Blogging combines two recommended techniques for people to work through problems: writing in a journal and using a computer to type out thoughts. Some bloggers say the extra dimension of posting thoughts on the Web enables them to broach difficult subjects with loved ones, as well as reap support from a virtual community of people they don’t know.
“I think it’s a way of validating feelings. It’s a way of purging things inside of you,” said Judith HeartSong, a 41-year-old Rockville artist. As a child, she kept diaries filled with anguished accounts of abuse hidden under her bed, she said, but now she posts entries on the Web.
“This month is the third anniversary of my sobriety . . . three years totally free of alcohol,” HeartSong wrote in a recent Web log entry. “Next month is the third-year anniversary of my leaving my old life.”
Although it may feel good to blog, psychologists warn that going public with private musings may have ramifications, and that little research has been done on the consequences of the Internet confessional.
“I certainly don’t advise anyone to do it. They’re taking a big risk,” said Patricia Wallace, a psychologist and researcher at Johns Hopkins University and author of “The Psychology of the Internet.” People open themselves up to cruel comments, and worse: identity theft, for instance, or even losing a job for kvetching about a boss.
HeartSong said most of her reader comments are positive, but that she does get occasional attacks. At one point, she received so many hostile and threatening e-mails from a reader that she asked AOL to intervene and prevent the man from contacting her again, she said.

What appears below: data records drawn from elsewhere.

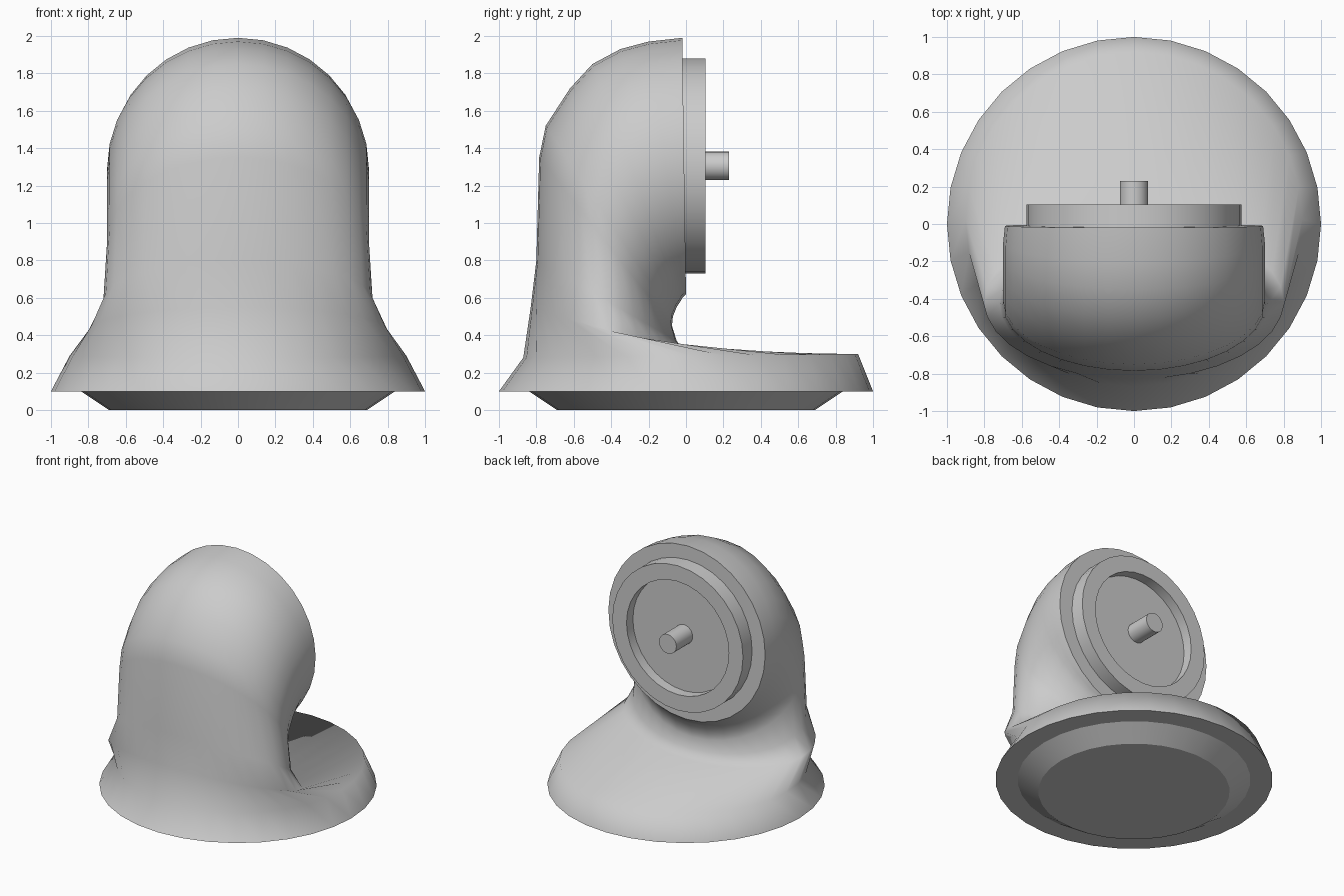
import bpy
import bmesh
from math import sin, cos, tau

SIDES = 32

cube = bpy.data.objects.get("Cube")
if cube:
    bpy.data.objects.remove(cube, do_unlink=True)

grey = bpy.data.materials.new("plain grey")
grey.use_nodes = True
colour = (0.6, 0.6, 0.6, 1)
grey.diffuse_color = colour
grey.node_tree.nodes["Principled BSDF"].inputs["Base Color"].default_value = colour


def loft(name, rings, sharp):
    """Skin rings given as (inner y, inner z, outer y, outer z, half width)."""
    bm = bmesh.new()
    loops = []
    for y1, z1, y2, z2, w in rings:
        loop = []
        for i in range(SIDES):
            a = tau * i / SIDES
            f = (1 + cos(a)) / 2
            loop.append(bm.verts.new((w * sin(a), y2 + (y1 - y2) * f, z2 + (z1 - z2) * f)))
        loops.append(loop)
    for a, b in zip(loops, loops[1:]):
        for i in range(SIDES):
            j = (i + 1) % SIDES
            bm.faces.new((a[i], a[j], b[j], b[i])).smooth = True
    bm.faces.new(loops[0])
    bm.faces.new(loops[-1])
    # keep hard creases on the chosen rings
    for k in sharp:
        for i in range(SIDES):
            bm.edges.get((loops[k][i], loops[k][(i + 1) % SIDES])).smooth = False
    bmesh.ops.recalc_face_normals(bm, faces=bm.faces)
    mesh = bpy.data.meshes.new(name)
    bm.to_mesh(mesh)
    bm.free()
    mesh.materials.append(grey)
    obj = bpy.data.objects.new(name, mesh)
    bpy.context.collection.objects.link(obj)
    return obj


def turned(name, profile):
    """Round part about the outlet axis from (radius, y) points."""
    zc = 1.305
    rings = [(y, zc - r, y, zc + r, r) for r, y in profile]
    return loft(name, rings, range(len(rings)))


# Flared base sweeping up into a bent hood
loft("hood_body", [
    (0.69, 0, -0.69, 0, 0.69),
    (0.84, 0.1, -0.84, 0.1, 0.84),
    (1, 0.1, -1, 0.1, 1),
    (0.92, 0.3, -0.87, 0.28, 0.9),
    (0, 0.3, -0.83, 0.55, 0.8),
    (-0.05, 0.37, -0.8, 0.8, 0.72),
    (-0.075, 0.45, -0.785, 1.35, 0.7),
    (-0.07, 0.5, -0.75, 1.52, 0.7),
    (-0.05, 0.55, -0.62, 1.72, 0.7),
    (-0.03, 0.58, -0.5, 1.85, 0.7),
    (-0.02, 0.6, -0.35, 1.93, 0.7),
    (-0.01, 0.61, -0.2, 1.97, 0.7),
    (0, 0.62, -0.02, 1.99, 0.69),
], (0, 1, 2, 12))

# Recessed round flange and its centre pin
turned("outlet_flange", [(0.575, -0.03), (0.575, 0.105), (0.45, 0.105), (0.45, 0.025)])
turned("centre_pin", [(0.076, 0.02), (0.076, 0.23)])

Some bloggers are unprepared for the attention and don’t realize that what seems to be a disposable medium is anything but.
“It seems that although we tell people that the Internet is a public space, people just don’t get it,” said Susan B. Barnes, associate director of the Lab for Social Computing at the Rochester Institute for Technology, which studies social issues in computing. A blogger can erase a previous entry, but it’s often saved on an Internet server and remains visible for years to come. “If you have a journal, that’s your private journal, and it’s assumed that you can control your journal. But what if it’s online?”

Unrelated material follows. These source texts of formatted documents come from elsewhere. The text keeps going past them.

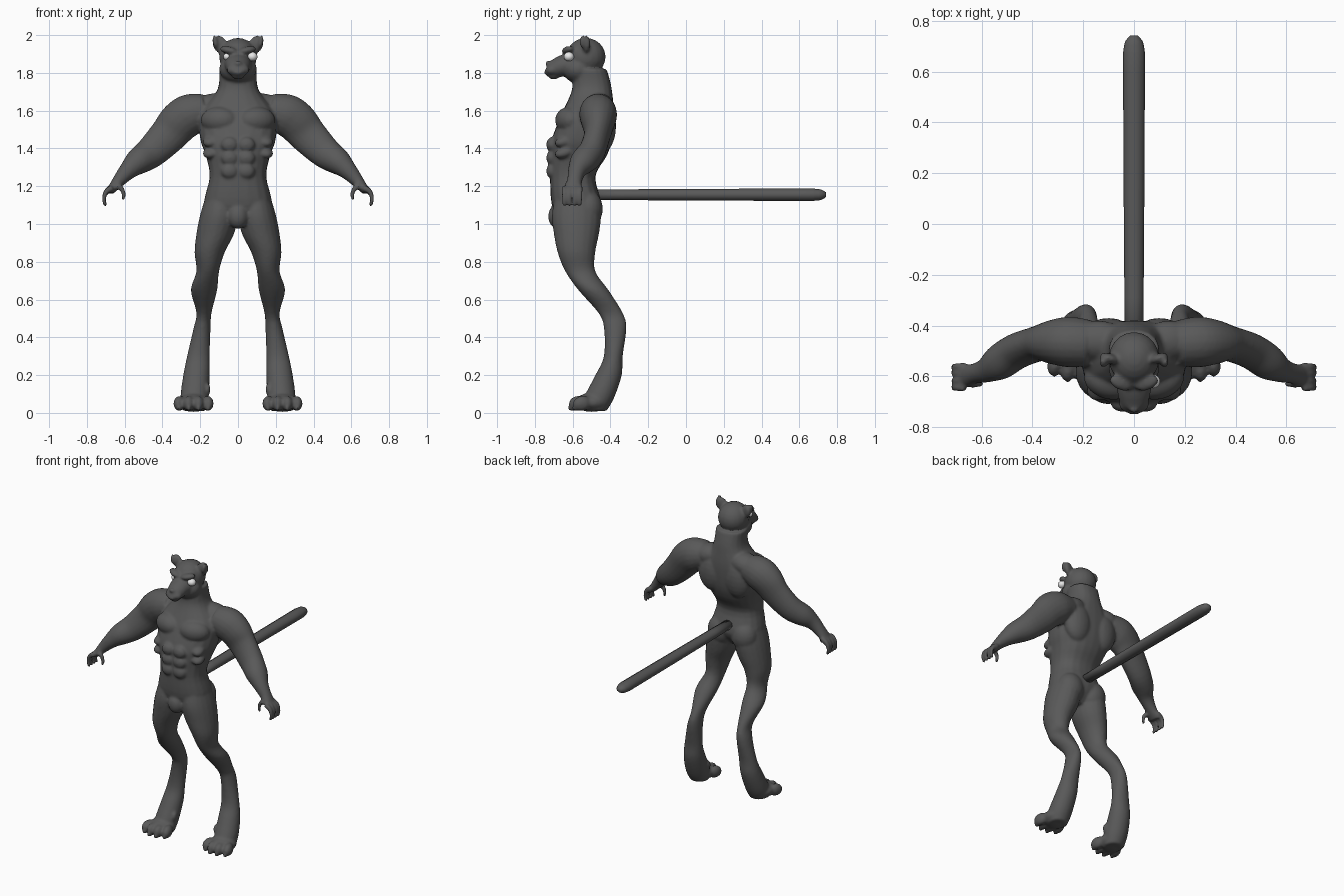
import bpy, bmesh
from math import sin, cos, pi
from mathutils import Vector, Matrix, Euler

cube = bpy.data.objects.get("Cube")
if cube:
    bpy.data.objects.remove(cube)


def material(name, grey):
    mat = bpy.data.materials.new(name)
    mat.use_nodes = True
    colour = (grey, grey, grey, 1)
    mat.diffuse_color = colour
    mat.node_tree.nodes["Principled BSDF"].inputs["Base Color"].default_value = colour
    return mat


fur = material("charcoal fur", .1)
white = material("eye white", .8)


def spline(rows, steps):
    """Smooth curve through rows of equal length."""
    points = [Vector(row) for row in rows]
    last = len(points) - 1
    curve = []
    for i in range(last):
        before, start = points[max(i - 1, 0)], points[i]
        end, after = points[i + 1], points[min(i + 2, last)]
        leave, arrive = (end - before) / 2, (after - start) / 2
        for k in range(steps):
            t = k / steps
            ease = t * t * (3 - 2 * t)
            curve.append(start.lerp(end, ease) + leave * t * (1 - t) ** 2
                         - arrive * t * t * (1 - t))
    return curve + [points[last]]


def loft(bm, rows, side=(1, 0, 0), level=False, power=2, sides=20, steps=4):
    """Skin rings (x, y, z, side radius, other radius) along a path."""
    rows = spline(rows, steps)
    centres = [Vector(row[:3]) for row in rows]
    rings = []
    for i, centre in enumerate(centres):
        tangent = centres[min(i + 1, len(rows) - 1)] - centres[max(i - 1, 0)]
        tangent = Vector((0, 0, 1)) if level else tangent.normalized()
        across = Vector(side)
        across = (across - tangent * across.dot(tangent)).normalized()
        along = tangent.cross(across)
        wide, deep = rows[i][3:]
        ring = []
        for k in range(sides):
            c, s = cos(2 * pi * k / sides), sin(2 * pi * k / sides)
            swell = (abs(c) ** power + abs(s) ** power) ** (-1 / power)
            offset = across * c * wide + along * s * deep
            ring.append(bm.verts.new(centre + offset * swell))
        rings.append(ring)
    for low, high in zip(rings, rings[1:]):
        for k in range(sides):
            n = (k + 1) % sides
            bm.faces.new((low[k], low[n], high[n], high[k]))
    bm.faces.new(rings[0][::-1])
    bm.faces.new(rings[-1])


def ball(bm, centre, radii, turn=(0, 0, 0)):
    matrix = Matrix.LocRotScale(Vector(centre), Euler(turn), Vector(radii))
    bmesh.ops.create_uvsphere(bm, u_segments=20, v_segments=12, radius=1, matrix=matrix)


def finish(bm, name, mat):
    bmesh.ops.recalc_face_normals(bm, faces=bm.faces)
    mesh = bpy.data.meshes.new(name)
    bm.to_mesh(mesh)
    bm.free()
    mesh.materials.append(mat)
    for polygon in mesh.polygons:
        polygon.use_smooth = True
    obj = bpy.data.objects.new(name, mesh)
    bpy.context.collection.objects.link(obj)
    return obj


body = bmesh.new()

# Torso and neck: level rings on the centre plane
torso = [(-.59, 1, .12, .07), (-.58, 1.1, .18, .13), (-.6, 1.25, .15, .12),
         (-.57, 1.36, .17, .15), (-.55, 1.45, .2, .16), (-.52, 1.58, .2, .14),
         (-.5, 1.69, .12, .11), (-.5, 1.75, .1, .1), (-.51, 1.82, .1, .09)]
loft(body, [(0, *ring) for ring in torso], level=True, power=2.4)

# Muscles of the left half; the mirror adds the right
ball(body, (.1, -.62, 1.55), (.1, .07, .07), (0, 0, .3))       # chest
ball(body, (.1, -.44, 1.52), (.1, .07, .14))                   # shoulder blade
ball(body, (.14, -.46, 1.62), (.11, .08, .07), (0, .2, 0))     # neck slope
ball(body, (.09, -.52, 1.08), (.09, .08, .1))                  # buttock
ball(body, (0, -.68, 1.04), (.055, .05, .065))                 # groin
for row in range(3):                                           # stomach
    ball(body, (.045, -.71, 1.28 + .07 * row), (.045, .03, .04))
for row in range(2):                                           # ribs
    ball(body, (.14, -.64, 1.38 + .06 * row), (.045, .06, .03), (.3, 0, .4))

# Leg: level rings from hip through knee and hock to heel
leg = [(.09, -.58, 1.15, .08, .11), (.1, -.58, 1.05, .1, .13), (.12, -.58, .95, .1, .12),
       (.15, -.58, .85, .08, .1), (.16, -.56, .75, .06, .08), (.18, -.49, .65, .07, .08),
       (.18, -.4, .53, .04, .065), (.19, -.375, .45, .045, .06), (.21, -.385, .3, .06, .05),
       (.22, -.41, .2, .07, .07), (.23, -.46, .08, .075, .08), (.23, -.48, .01, .06, .06)]
loft(body, leg, level=True)

# Paw, dewclaw, and four toes with claws in a fan
ball(body, (.235, -.5, .055), (.085, .09, .05))
ball(body, (.16, -.47, .125), (.015, .025, .03))
for i in range(4):
    x, y, turn = .16 + .05 * i, -.55 - .025 * sin(pi * i / 3), .15 * i - .2
    ball(body, (x, y, .05), (.03, .05, .04), (.15, 0, turn))
    ball(body, (x, y - .03, .03), (.015, .025, .02), (.4, 0, turn))

# Arm from shoulder to palm
arm = [(.17, -.47, 1.6, .09, .09), (.25, -.465, 1.58, .1, .11), (.31, -.465, 1.54, .09, .11),
       (.37, -.47, 1.47, .07, .1), (.46, -.5, 1.38, .07, .085), (.53, -.545, 1.33, .07, .07),
       (.58, -.575, 1.285, .05, .05), (.63, -.59, 1.23, .04, .035), (.68, -.6, 1.17, .05, .02)]
loft(body, arm, side=(0, 1, 0))


def digit(x, y, z, reach, drop, sweep):
    """A finger curling down along an arc and tapering."""
    rows = []
    for i in range(5):
        angle, r = sweep * i / 4, .017 - .002 * i
        rows.append((x + reach * sin(angle), y, z + drop * cos(angle), r, r))
    loft(body, rows, side=(0, 1, 0), sides=12, steps=2)


for i in range(4):
    digit(.665, -.645 + .028 * i, 1.13, .045, .06, 2.2)
digit(.64, -.63, 1.15, -.035, .05, 2.1)

# Head: skull, cheeks and muzzle
ball(body, (0, -.53, 1.885), (.1, .105, .1))
ball(body, (0, -.57, 1.82), (.1, .085, .075))
muzzle = [(-.57, 1.845, .085, .075), (-.64, 1.84, .07, .06), (-.69, 1.825, .06, .05),
          (-.725, 1.82, .045, .04), (-.74, 1.825, .03, .025)]
loft(body, [(0, *ring) for ring in muzzle])
ball(body, (.03, -.71, 1.815), (.03, .03, .025))               # lip
ball(body, (0, -.7, 1.785), (.035, .03, .02))                  # chin
ball(body, (0, -.73, 1.85), (.02, .015, .015))                 # nose
ball(body, (.05, -.625, 1.92), (.05, .03, .02), (0, -.2, .35)) # brow

# Ear: a thin leaning disc with a thicker rim
ball(body, (.095, -.53, 1.95), (.04, .02, .05), (0, .45, .3))
ball(body, (.12, -.545, 1.965), (.015, .02, .035), (0, .2, 0))

figure = finish(body, "body", fur)
figure.modifiers.new("mirror", 'MIRROR').use_mirror_merge = False
blend = figure.modifiers.new("blend", 'REMESH')
blend.mode = 'VOXEL'
blend.voxel_size = .0085
blend.use_smooth_shade = True
soften = figure.modifiers.new("soften", 'SMOOTH')
soften.iterations = 5

# Tail: a straight rod with a rounded tip
tail = bmesh.new()
rod = [(-.5, .036), (0, .04), (.6, .043), (.68, .042), (.72, .034), (.742, .015)]
loft(tail, [(0, y, 1.155, r, r * .8) for y, r in rod], sides=10, steps=2)
finish(tail, "tail", fur)

# Eyes: the left one bulges further out
for name, x, r in (("left_eye", .076, .027), ("right_eye", -.056, .022)):
    eye = bmesh.new()
    ball(eye, (x, -.62, 1.886), (r, r, r * .9))
    finish(eye, name, white)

White initially felt cloaked from public view by the vastness of the Internet, assuming that few people would be interested in his inner thoughts. But he was wrong: “You find out pretty quickly that a lot of people you don’t expect to read it, read it.”
Despite the element of risk, the relationships that develop between the writer and the audience can become very real, said Matthew G. Kirschenbaum, assistant professor of English at the University of Maryland, who studies blogs.
Pamela Hilger, for example, considers herself a member of a very tightknit community of dozens of people who read each others’ online journals — even though, after more than two years, most know her only by her first name.
“My father used to say, ‘You don’t air your dirty laundry in public,’ ” she said. But now Hilger, who lives in Los Gatos, Calif., said she shares nearly everything online, including photos of scars from the surgery she had after her lung cancer was diagnosed in June. “After I was diagnosed, the first people I turned to are my friends and journaling buddies,” said Hilger, who reads about 50 other blogs. “They’re never failing with support and encouragement.”
Her readers send e-mails if she doesn’t post daily messages. Some want to start an online fund to help pay her medical bills. When her fellow blogger’s brother split from his wife, several online friends drove hundreds of miles to save the man’s dogs from the pound where the wife had left them.
“With my blog, I’ve learned how to share things with people that are close to me,” including her sister and her 14-year-old daughter and 20-year-old son, she said. But of the 6,271 comments she has received over the years, most are from complete strangers who found her online. “Sometimes it’s easier to write about it to 1,000 strangers than to sit face to face with someone you know well.”
© 2005 The Washington Post Company